Kathy Reincke: firstname.lastname@example.org
Robyn Doornweerd: email@example.com
CARLSBAD, CA – With racial divisiveness rising in America’s urban, rural and suburban communities, today the W.K. Kellogg Foundation (WKKF), together with more than 130 organizations committed to the Truth, Racial Healing & Transformation (TRHT) enterprise, called for a National Day of Healing on January 17, 2017. On that day, activities by community, civic, government and corporate leaders will spur efforts to heal the wounds created by racial, ethnic and religious bias and build an equitable and just society so that all children can thrive.
“As a nation, we must come to terms with the deep divides in our communities,” said WKKF President and CEO La June Montgomery Tabron. “Our nation is crying out for healing, which can only come with a shared understanding of our collective past and a sustained effort to dismantle the structures, policies, practices and systems that divide us, and perpetuate conscious and unconscious bias.”

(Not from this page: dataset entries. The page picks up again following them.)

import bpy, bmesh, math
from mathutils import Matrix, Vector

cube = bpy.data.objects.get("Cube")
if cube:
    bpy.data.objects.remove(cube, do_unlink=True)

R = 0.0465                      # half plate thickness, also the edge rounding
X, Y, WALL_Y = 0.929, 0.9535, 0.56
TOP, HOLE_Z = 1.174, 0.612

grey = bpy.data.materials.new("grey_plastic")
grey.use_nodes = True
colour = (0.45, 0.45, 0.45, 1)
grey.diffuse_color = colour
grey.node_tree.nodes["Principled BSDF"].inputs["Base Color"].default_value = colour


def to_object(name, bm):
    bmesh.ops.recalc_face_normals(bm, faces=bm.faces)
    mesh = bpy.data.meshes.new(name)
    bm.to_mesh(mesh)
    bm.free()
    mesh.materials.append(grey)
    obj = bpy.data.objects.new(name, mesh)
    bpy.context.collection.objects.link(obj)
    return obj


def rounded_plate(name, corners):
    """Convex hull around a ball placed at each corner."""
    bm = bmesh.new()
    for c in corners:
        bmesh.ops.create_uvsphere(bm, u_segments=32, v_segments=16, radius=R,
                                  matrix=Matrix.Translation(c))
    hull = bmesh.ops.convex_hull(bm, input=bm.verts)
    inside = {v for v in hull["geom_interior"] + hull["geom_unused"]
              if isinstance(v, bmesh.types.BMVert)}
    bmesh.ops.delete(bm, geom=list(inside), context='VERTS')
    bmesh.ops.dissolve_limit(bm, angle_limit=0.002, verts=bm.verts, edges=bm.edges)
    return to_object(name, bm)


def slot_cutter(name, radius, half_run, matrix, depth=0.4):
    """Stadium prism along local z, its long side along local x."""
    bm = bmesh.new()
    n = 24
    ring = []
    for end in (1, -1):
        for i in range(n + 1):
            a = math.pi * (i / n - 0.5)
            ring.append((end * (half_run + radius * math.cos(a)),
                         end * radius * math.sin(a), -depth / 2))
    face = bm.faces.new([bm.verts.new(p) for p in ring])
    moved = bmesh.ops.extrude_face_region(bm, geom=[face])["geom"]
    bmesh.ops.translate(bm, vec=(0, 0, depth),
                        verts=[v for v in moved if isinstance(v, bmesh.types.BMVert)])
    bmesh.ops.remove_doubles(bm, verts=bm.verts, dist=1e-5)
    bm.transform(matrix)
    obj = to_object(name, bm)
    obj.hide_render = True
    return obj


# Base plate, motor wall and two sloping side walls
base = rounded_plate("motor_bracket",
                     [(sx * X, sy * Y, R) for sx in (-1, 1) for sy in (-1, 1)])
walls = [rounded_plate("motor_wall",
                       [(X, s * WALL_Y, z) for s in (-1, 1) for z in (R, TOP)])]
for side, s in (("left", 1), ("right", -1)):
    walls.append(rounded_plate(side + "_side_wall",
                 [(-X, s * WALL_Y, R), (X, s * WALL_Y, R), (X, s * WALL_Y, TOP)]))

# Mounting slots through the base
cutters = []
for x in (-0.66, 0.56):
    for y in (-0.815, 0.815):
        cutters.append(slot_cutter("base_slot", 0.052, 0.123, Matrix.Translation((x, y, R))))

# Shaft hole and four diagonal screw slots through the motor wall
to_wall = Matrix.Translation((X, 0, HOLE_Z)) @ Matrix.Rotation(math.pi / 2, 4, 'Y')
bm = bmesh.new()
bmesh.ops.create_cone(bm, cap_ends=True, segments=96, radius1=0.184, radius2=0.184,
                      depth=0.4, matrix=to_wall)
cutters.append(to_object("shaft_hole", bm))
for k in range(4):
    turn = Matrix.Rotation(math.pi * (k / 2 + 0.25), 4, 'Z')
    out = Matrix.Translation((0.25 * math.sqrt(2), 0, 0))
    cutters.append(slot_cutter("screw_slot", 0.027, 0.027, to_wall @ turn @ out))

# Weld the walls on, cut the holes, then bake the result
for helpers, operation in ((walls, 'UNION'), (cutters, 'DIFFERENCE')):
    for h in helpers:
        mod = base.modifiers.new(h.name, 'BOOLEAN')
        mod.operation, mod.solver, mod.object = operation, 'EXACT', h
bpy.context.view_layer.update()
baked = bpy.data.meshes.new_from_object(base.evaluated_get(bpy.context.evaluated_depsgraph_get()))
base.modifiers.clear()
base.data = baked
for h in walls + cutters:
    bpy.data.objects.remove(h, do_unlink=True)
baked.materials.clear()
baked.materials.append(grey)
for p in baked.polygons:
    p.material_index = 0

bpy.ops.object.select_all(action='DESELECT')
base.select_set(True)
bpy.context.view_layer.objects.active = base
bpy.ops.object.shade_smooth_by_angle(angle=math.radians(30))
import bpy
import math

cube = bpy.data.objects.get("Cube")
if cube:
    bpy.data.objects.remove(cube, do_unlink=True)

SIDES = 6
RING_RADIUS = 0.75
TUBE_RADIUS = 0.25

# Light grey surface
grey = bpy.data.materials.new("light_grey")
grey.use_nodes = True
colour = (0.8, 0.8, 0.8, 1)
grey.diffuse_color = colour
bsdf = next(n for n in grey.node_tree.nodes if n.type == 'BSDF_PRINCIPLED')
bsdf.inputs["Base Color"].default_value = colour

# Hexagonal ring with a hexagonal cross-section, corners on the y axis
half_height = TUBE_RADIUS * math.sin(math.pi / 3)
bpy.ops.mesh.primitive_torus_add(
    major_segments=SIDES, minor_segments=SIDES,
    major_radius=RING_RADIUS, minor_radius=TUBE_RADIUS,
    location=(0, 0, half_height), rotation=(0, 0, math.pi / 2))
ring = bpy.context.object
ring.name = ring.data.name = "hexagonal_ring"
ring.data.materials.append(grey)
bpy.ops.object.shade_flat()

Ms. Tabron said the National Day of Healing is a response to the broad call for healing following the contentious rhetoric, hate crimes, vivid expressions of racism and stories of children crying with fear and anxiety. Calls for healing have come from both President Obama and President-elect Trump, as well as 32 states.
“We envision that government, private sector and non-profit entities will join this call for healing to kick off a year,” said Ms. Tabron. “Let us remind ourselves that we are not a nation of demolition workers trying to destroy institutions, but rather a community of creative construction workers seeking to build bridges and commonality that will ensure a more perfect union and oneness within our country.”
A National Day of Healing will kick-off a year-long effort to bring healing to different parts of this country, in follow-up to this week’s TRHT Summit, where 570 representatives from committed organizations and communities gathered in Carlsbad, California, to discuss implementation of TRHT in communities, organizations and by individuals. Underscoring the widespread reach and influence of TRHT, the community, corporate and non-profit partners have a collective network of more than 289 million Americans.
TRHT will focus on transformation in America - the nation was conceived in the constitution and built on a belief in racial hierarchy, a collective national consciousness that has dominated the educational, economic, social and legal discourse for centuries. TRHT will provide a collective commitment and long-term determination to embrace a new narrative for the nation, a belief in our common humanity.
Former Mississippi Gov. William Winter, honorary co-chair of TRHT, reiterated his support for TRHT and the National Day of Healing. In remarks at the summit, Gov. Winter said the healing day and TRHT efforts are “important from the standpoint of renewing in each of us the determination to see that the progress that we have made in terms of race relations and racial justice and racial healing is not permitted to slip backward…that will happen unless we take the responsibility to seeing to it that it does not happen. We have a huge job to do…”
In a video presentation at the summit, former Massachusetts Gov. Deval Patrick, also an honorary TRHT co-chair, said “I respect and am enthusiastic about the effort because as a nation we need a healing. I am a great believer of integration. People don’t talk about it anymore or talk that way anymore. When I talk about integration, it’s not just the legal stuff, as important as that has been over the decades, (but) living integrated lives. I think it was King (Dr. Martin Luther King, Jr.) who said, ‘We fear each other because we don’t know each other.’ Knowing each other means understanding each other.”
In the coming weeks, WKKF and TRHT collaborating organizations will offer recommendations on how communities might consider creating local activities and events for the National Day of Healing.
About the W.K. Kellogg Foundation
The W.K. Kellogg Foundation (WKKF), founded in 1930 as an independent, private foundation by breakfast cereal pioneer, Will Keith Kellogg, is among the largest philanthropic foundations in the United States. Guided by the belief that all children should have an equal opportunity to thrive, WKKF works with communities to create conditions for vulnerable children so they can realize their full potential in school, work and life.
The Kellogg Foundation is based in Battle Creek, Michigan, and works throughout the United States and internationally, as well as with sovereign tribes. Special emphasis is paid to priority places where there are high concentrations of poverty and where children face significant barriers to success. WKKF priority places in the U.S. are in Michigan, Mississippi, New Mexico and New Orleans; and internationally, are in Mexico and Haiti.